WILBY Risk Management consultants have a number of clients who operate engineering or vehicle service and repair workshops and as such are often asked similar questions regarding safety footwear.
Some employees have a reluctance to wear footwear with toe protection and some employers are reluctant to pay for it. It is well worth clarifying the legal position with the following points:
l All types of personal protective equipment, including safety footwear, gloves, eye protection, hearing protection, cold and wet weather clothing are covered by the Personal Protective Equipment at Work Regulations 1992
l The employer should assess risks to employees, visitors, members of the public in all areas of the workplace, including the workshop
l The employer should assess which risks have not been adequately controlled by other means and where items of personal protective equipment are necessary. Such risks could be from falling heavy objects or crush injuries from trolley jacks or forklift truck wheels
l Specific items of personal protective equipment, such as safety shoes with toe protection, should then be identified and the wearing of this PPE by all people exposed to these risks must be enforced
l The employer must provide these items of PPE free of charge to employees. It is common practice for employees to “top- up” to buy better footwear above the basic version supplied by the employer, provided the chosen items still provide adequate protection
l The employer must enforce the wearing of the PPE by people exposed to the uncontrolled risks. We recommend regular, recorded checks in the workplace by supervisors.
l The employer must train, inform and instruct employees on why the PPE is required, how it should be worn and maintained and what to do if defects are noted. We recommend this basic training is given at induction and repeated periodically and that records are kept. The PPE requirement could be included in workplace rules
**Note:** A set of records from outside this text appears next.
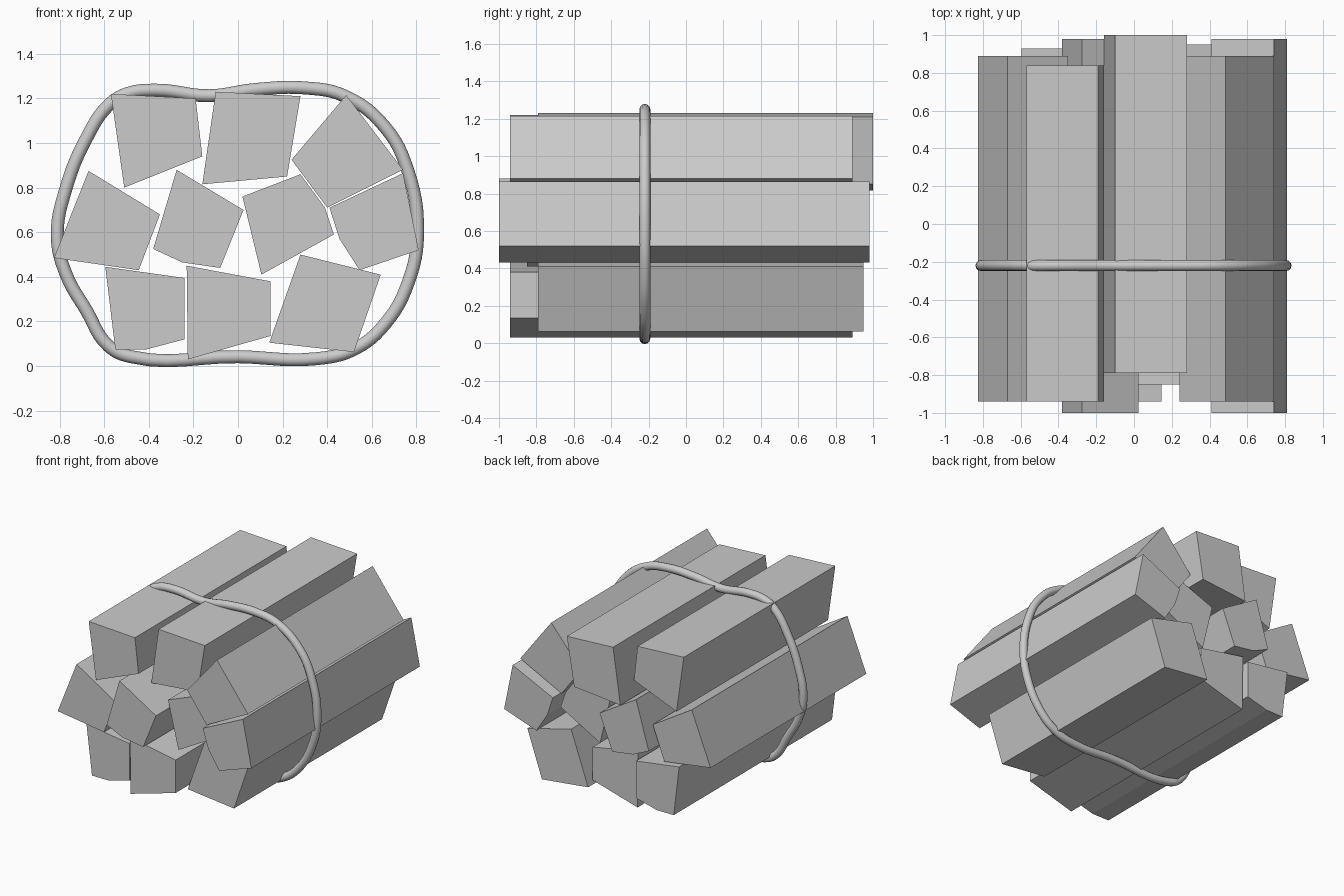
import bpy, bmesh

if "Cube" in bpy.data.objects:
    bpy.data.objects.remove(bpy.data.objects["Cube"])

# Each log: (front y, back y, end profile as (x, z) points)
LOGS = {
    "top_left": (-0.94, 0.84, [(-.57, 1.22), (-.19, 1.20), (-.16, .94), (-.51, .80)]),
    "top_middle": (-0.79, 1.00, [(-.10, 1.23), (.28, 1.21), (.22, .85), (-.16, .815)]),
    "top_right": (-0.94, 0.89, [(.485, 1.215), (.74, .88), (.40, .71), (.24, .925)]),
    "middle_outer_left": (-0.94, 0.89, [(-.67, .875), (-.35, .68), (-.445, .43), (-.825, .485)]),
    "middle_inner_left": (-1.00, 0.98, [(-.275, .88), (.025, .70), (-.08, .44), (-.25, .465), (-.38, .525)]),
    "middle_inner_right": (-0.85, 0.86, [(.02, .76), (.28, .86), (.39, .71), (.43, .59), (.105, .41)]),
    "middle_outer_right": (-1.00, 0.98, [(.41, .71), (.74, .865), (.81, .52), (.545, .43), (.455, .57)]),
    "bottom_left": (-0.93, 0.93, [(-.595, .445), (-.24, .395), (-.24, .12), (-.41, .075), (-.55, .075)]),
    "bottom_middle": (-0.94, 0.89, [(-.23, .45), (.145, .38), (.145, .135), (-.225, .03)]),
    "bottom_right": (-0.79, 0.95, [(.28, .50), (.64, .41), (.52, .063), (.14, .105)]),
}


def add_log(name, y0, y1, profile):
    bm = bmesh.new()
    face = bm.faces.new([bm.verts.new((x, y0, z)) for x, z in profile])
    ext = bmesh.ops.extrude_face_region(bm, geom=[face], use_keep_orig=True)
    verts = [g for g in ext["geom"] if isinstance(g, bmesh.types.BMVert)]
    bmesh.ops.translate(bm, verts=verts, vec=(0, y1 - y0, 0))
    bmesh.ops.recalc_face_normals(bm, faces=bm.faces)
    mesh = bpy.data.meshes.new(name)
    bm.to_mesh(mesh)
    bm.free()
    bpy.context.collection.objects.link(bpy.data.objects.new(name, mesh))


for name, (y0, y1, profile) in LOGS.items():
    add_log("log_" + name, y0, y1, profile)

# Binding rope: closed smooth loop around the bundle
ROPE = [(-.37, 1.237), (-.13, 1.212), (.08, 1.24), (.30, 1.247), (.48, 1.21), (.66, 1.07),
        (.76, .88), (.805, .60), (.765, .38), (.66, .19), (.52, .075), (.35, .033),
        (0, .042), (-.48, .042), (-.58, .09), (-.68, .25), (-.77, .41),
        (-.81, .58), (-.77, .80), (-.68, 1.02), (-.58, 1.17), (-.50, 1.22)]
curve = bpy.data.curves.new("rope", "CURVE")
curve.dimensions = "3D"
curve.bevel_depth = 0.029
curve.bevel_resolution = 4
curve.resolution_u = 6
spline = curve.splines.new("BEZIER")
spline.bezier_points.add(len(ROPE) - 1)
spline.use_cyclic_u = True
for p, (x, z) in zip(spline.bezier_points, ROPE):
    p.co = (x, -0.22, z)
    p.handle_left_type = p.handle_right_type = "AUTO"
rope = bpy.data.objects.new("rope", curve)
bpy.context.collection.objects.link(rope)
bpy.context.view_layer.objects.active = rope
rope.select_set(True)
bpy.ops.object.convert(target="MESH")
bpy.ops.object.shade_smooth()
l Employees must use the PPE as instructed and report defects.
While these points focus on safety footwear, they hold true for all types of personal protective equipment.
We frequently hear: “How is it we have never been told this before?” “The insurers never required it!” “We have passed audits before without this rule!” As in all things, the answer you get depends on the question asked. Insurance surveys do not cover every workplace issue. Some workplace audits have a limited health and safety content and to pass the audit does not imply full legal compliance.
Wilby Risk Management can carry out detailed audits to check levels of conformance to legal requirements and best practice standards. Relying on other surveys or audits can lead to a false sense of security and leave an employer open to prosecution or compensation claims in the event of an accident.